An Ontario-based Minuteman Press franchisee has described how his printing business was able to survive during the summer’s COVID-19 pandemic, thanks to continuing demand.
Rustum Fataar is the proud owner of two Minuteman Press branches in Kitchener and Cambridge, Ontario. When news broke of the COVID-19 virus and lockdown, he remained calm, saying:
I had managed the 2008 recession and we would manage this, too.
From the very start of the virus outbreak, Rustum put his workers first. He explained,
My largest concern was the well-being of my staff. We rode it out and stayed open because printing is an essential business. My employees were never without work, from the beginning.
In time, various staff members worked partly from home, but all received their full salary every month.
When the virus spread into Ontario, Rustum’s sons took responsibility for the two printing franchise units; Mujeeb working in Kitchener and Zayd in Cambridge.
The boys were at each store, every day with a positive attitude and they insisted my wife and I stay home and safe. We maintained decent sales through being inventive and coming up with pandemic-era solutions like branded floor decals, producing enormous amounts at each centre.
Mujeeb and Zayd’s innovation proved incredibly valuable for the businesses, as they could fill gaps in the market.
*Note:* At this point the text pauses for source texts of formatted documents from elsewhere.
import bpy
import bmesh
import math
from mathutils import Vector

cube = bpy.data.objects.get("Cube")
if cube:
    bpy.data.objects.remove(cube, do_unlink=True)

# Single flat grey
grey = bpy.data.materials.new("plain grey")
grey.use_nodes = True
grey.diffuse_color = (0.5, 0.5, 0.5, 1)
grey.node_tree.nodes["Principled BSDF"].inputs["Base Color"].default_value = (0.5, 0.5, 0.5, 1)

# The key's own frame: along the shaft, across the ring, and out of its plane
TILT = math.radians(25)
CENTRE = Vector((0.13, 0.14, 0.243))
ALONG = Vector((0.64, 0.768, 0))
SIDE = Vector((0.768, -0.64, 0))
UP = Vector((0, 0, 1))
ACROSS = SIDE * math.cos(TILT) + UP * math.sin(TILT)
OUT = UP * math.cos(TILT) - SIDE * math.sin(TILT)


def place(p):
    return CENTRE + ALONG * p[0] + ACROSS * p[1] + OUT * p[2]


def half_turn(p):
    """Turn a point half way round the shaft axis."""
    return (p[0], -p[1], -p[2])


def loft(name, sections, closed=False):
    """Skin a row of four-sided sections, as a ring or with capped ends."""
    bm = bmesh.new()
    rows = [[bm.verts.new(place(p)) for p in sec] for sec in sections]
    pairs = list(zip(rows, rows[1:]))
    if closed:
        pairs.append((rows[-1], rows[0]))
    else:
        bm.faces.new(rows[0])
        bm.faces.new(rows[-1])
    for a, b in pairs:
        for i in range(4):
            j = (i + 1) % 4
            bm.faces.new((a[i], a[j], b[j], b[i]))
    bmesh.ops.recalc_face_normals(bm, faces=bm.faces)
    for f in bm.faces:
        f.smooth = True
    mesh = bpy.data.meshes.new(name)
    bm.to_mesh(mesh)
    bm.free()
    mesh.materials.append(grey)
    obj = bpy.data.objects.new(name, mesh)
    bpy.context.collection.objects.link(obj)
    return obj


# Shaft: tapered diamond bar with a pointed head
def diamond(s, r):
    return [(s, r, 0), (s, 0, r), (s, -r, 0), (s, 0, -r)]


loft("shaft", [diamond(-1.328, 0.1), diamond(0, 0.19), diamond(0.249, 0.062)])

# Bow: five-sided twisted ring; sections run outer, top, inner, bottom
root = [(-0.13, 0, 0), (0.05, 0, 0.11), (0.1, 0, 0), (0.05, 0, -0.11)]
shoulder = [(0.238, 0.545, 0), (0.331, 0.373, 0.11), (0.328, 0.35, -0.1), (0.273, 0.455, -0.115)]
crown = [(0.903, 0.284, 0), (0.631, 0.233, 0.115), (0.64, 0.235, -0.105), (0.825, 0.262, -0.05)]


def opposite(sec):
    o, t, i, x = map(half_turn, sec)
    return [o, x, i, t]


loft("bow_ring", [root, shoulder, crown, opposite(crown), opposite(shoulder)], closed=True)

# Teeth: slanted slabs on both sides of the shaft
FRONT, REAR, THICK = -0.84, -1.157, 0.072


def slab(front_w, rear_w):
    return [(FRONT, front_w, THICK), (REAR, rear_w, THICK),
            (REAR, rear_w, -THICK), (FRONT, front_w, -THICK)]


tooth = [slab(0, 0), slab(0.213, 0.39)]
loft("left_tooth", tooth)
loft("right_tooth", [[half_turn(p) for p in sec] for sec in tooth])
We devised ways to create counter screens (sneeze guards), with branding optional. We saw no one else producing them at the time and now, they are in big demand.
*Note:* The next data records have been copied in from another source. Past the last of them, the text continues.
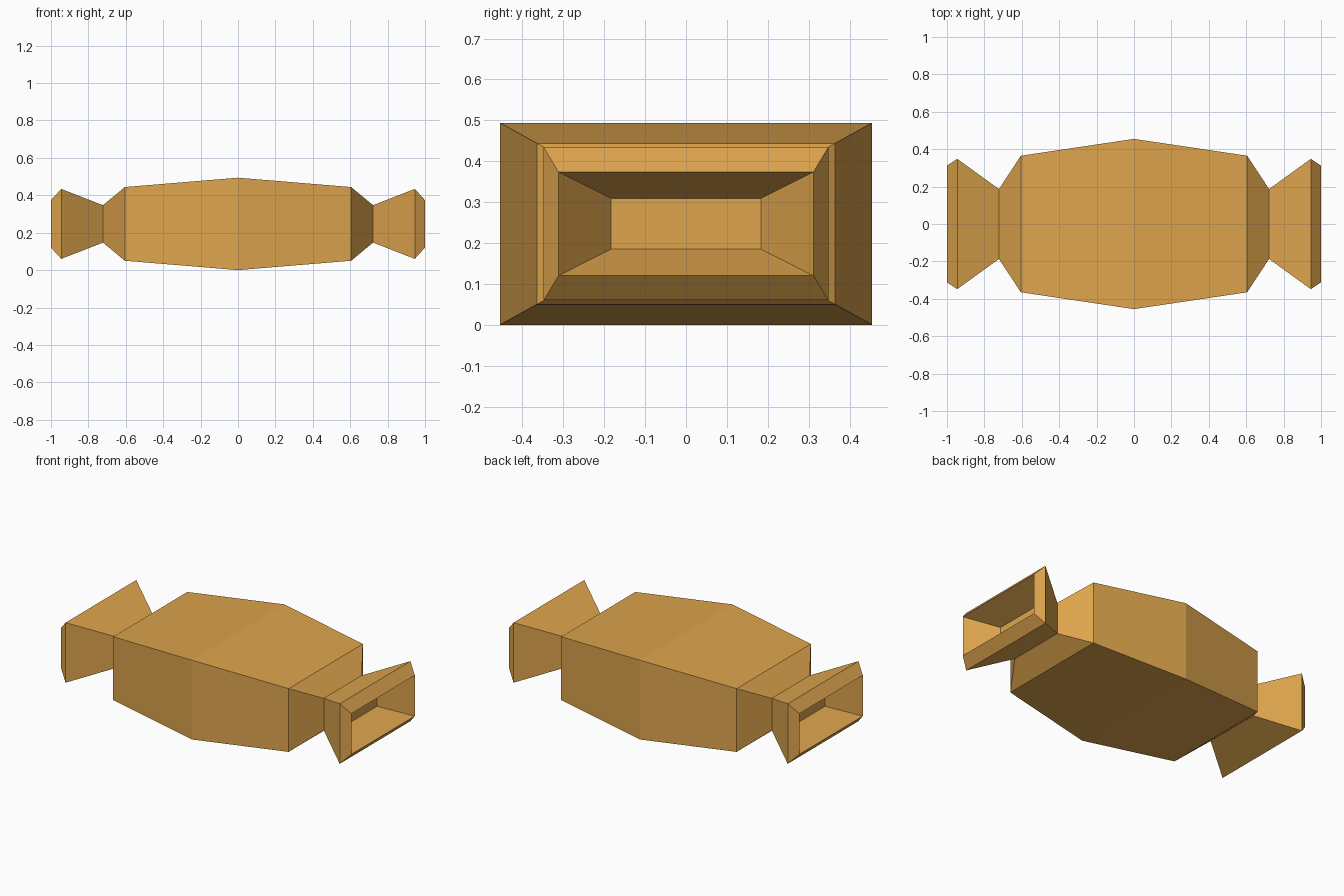
import bpy
import bmesh

cube = bpy.data.objects.get("Cube")
if cube:
    bpy.data.objects.remove(cube, do_unlink=True)

MID_Z = 0.247

# Wrapper colour
wrapper = bpy.data.materials.new("golden_wrapper")
colour = (0.73, 0.375, 0.075, 1.0)
wrapper.diffuse_color = colour
wrapper.use_nodes = True
bsdf = wrapper.node_tree.nodes["Principled BSDF"]
bsdf.inputs["Base Color"].default_value = colour
bsdf.inputs["Roughness"].default_value = 0.8


def loft(name, sections, cap_end=False):
    """Join rectangular sections (x, half depth, half height) along x."""
    bm = bmesh.new()
    rings = []
    for x, hy, hz in sections:
        corners = ((-hy, -hz), (hy, -hz), (hy, hz), (-hy, hz))
        rings.append([bm.verts.new((x, y, MID_Z + z)) for y, z in corners])
    for a, b in zip(rings, rings[1:]):
        for i in range(4):
            j = (i + 1) % 4
            bm.faces.new((a[i], a[j], b[j], b[i]))
    if cap_end:
        bm.faces.new(rings[-1])
    mesh = bpy.data.meshes.new(name)
    bm.to_mesh(mesh)
    bm.free()
    mesh.materials.append(wrapper)
    obj = bpy.data.objects.new(name, mesh)
    bpy.context.collection.objects.link(obj)
    return obj


neck = (0.722, 0.187, 0.10)
shoulder = (0.605, 0.365, 0.197)
middle = (0.0, 0.455, MID_Z)

# Bulging body, narrowing to a neck at each end
half = [middle, shoulder, neck]
other_half = [(-x, y, z) for x, y, z in reversed(half[1:])]
loft("candy_body", other_half + half)

# Flared twist with a bevelled lip and a hollow end, mirrored to the other side
flare = (0.945, 0.348, 0.187)
lip = (1.0, 0.312, 0.127)
hollow_floor = (0.83, 0.183, 0.062)
twists = loft("twisted_ends", [neck, flare, lip, hollow_floor], cap_end=True)
mirror = twists.modifiers.new("Mirror", 'MIRROR')
mirror.use_axis = (True, False, False)
mirror.use_mirror_merge = False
By June, the Minuteman Press franchise units no longer needed the government’s support. They were able to keep generating income by selling customised PPE, such as sneeze guards with schools’ names and mascots. Rustum added,
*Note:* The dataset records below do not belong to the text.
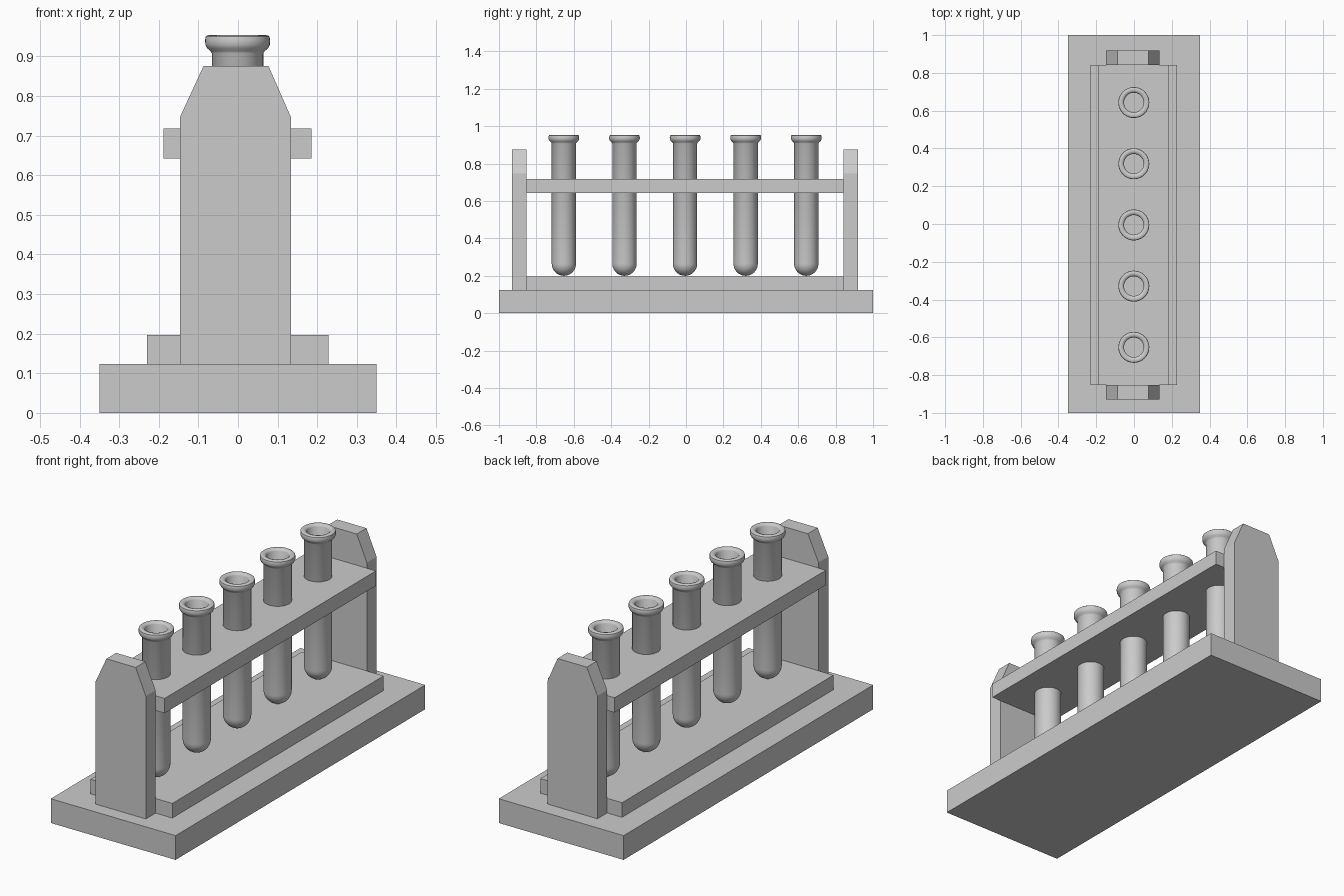
import bpy, bmesh, math

if "Cube" in bpy.data.objects:
    bpy.data.objects.remove(bpy.data.objects["Cube"])


def prism_y(name, outline, y0, y1):
    """Extrude an (x, z) outline between two y positions."""
    bm = bmesh.new()
    face = bm.faces.new([bm.verts.new((x, y0, z)) for x, z in outline])
    ext = bmesh.ops.extrude_face_region(bm, geom=[face])
    moved = [g for g in ext["geom"] if isinstance(g, bmesh.types.BMVert)]
    bmesh.ops.translate(bm, vec=(0, y1 - y0, 0), verts=moved)
    bmesh.ops.recalc_face_normals(bm, faces=bm.faces)
    mesh = bpy.data.meshes.new(name)
    bm.to_mesh(mesh)
    bm.free()
    obj = bpy.data.objects.new(name, mesh)
    bpy.context.collection.objects.link(obj)
    return obj


def box(name, x0, x1, y0, y1, z0, z1):
    return prism_y(name, [(x0, z0), (x1, z0), (x1, z1), (x0, z1)], y0, y1)


def lathe(name, profile, location, steps=40):
    """Spin an (r, z) profile around the z axis."""
    bm = bmesh.new()
    verts = [bm.verts.new((r, 0, z)) for r, z in profile]
    edges = [bm.edges.new(pair) for pair in zip(verts, verts[1:])]
    bmesh.ops.spin(bm, geom=verts + edges, cent=(0, 0, 0), axis=(0, 0, 1),
                   angle=2 * math.pi, steps=steps)
    bmesh.ops.remove_doubles(bm, verts=bm.verts, dist=1e-5)
    bmesh.ops.recalc_face_normals(bm, faces=bm.faces)
    mesh = bpy.data.meshes.new(name)
    bm.to_mesh(mesh)
    bm.free()
    obj = bpy.data.objects.new(name, mesh)
    obj.location = location
    bpy.context.collection.objects.link(obj)
    bpy.ops.object.select_all(action='DESELECT')
    obj.select_set(True)
    bpy.context.view_layer.objects.active = obj
    bpy.ops.object.shade_smooth_by_angle(angle=math.radians(40))
    return obj


# Stepped base and holding shelf
box("base", -0.35, 0.35, -1.0, 1.0, 0.0, 0.123)
box("base_step", -0.23, 0.228, -0.852, 0.841, 0.123, 0.197)
box("tube_shelf", -0.188, 0.185, -0.852, 0.841, 0.643, 0.718)

# End posts with chamfered tops
post = [(-0.147, 0.123), (0.134, 0.123), (0.134, 0.746),
        (0.077, 0.876), (-0.087, 0.876), (-0.147, 0.746)]
prism_y("front_post", post, -0.93, -0.852)
prism_y("back_post", post, 0.841, 0.919)

# Hollow test tubes: round bottom, flared rolled lip
R, BOTTOM = 0.065, 0.2
tube = [(R * math.sin(a), BOTTOM + R - R * math.cos(a))
        for a in (i * math.pi / 20 for i in range(11))]
tube += [(R, 0.908), (0.069, 0.914), (0.077, 0.921), (0.0815, 0.93),
         (0.082, 0.942), (0.0805, 0.95), (0.076, 0.9535), (0.066, 0.954),
         (0.057, 0.951), (0.052, 0.944), (0.052, 0.26), (0.0, 0.26)]
for i in range(5):
    lathe(f"test_tube_{i + 1}", tube, (-0.001, -0.005 + (i - 2) * 0.324, 0))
We stayed focused on our clients the entire time and while things aren’t as good as last year, we are satisfied things are getting better here.
Becky Martin, Point Franchise ©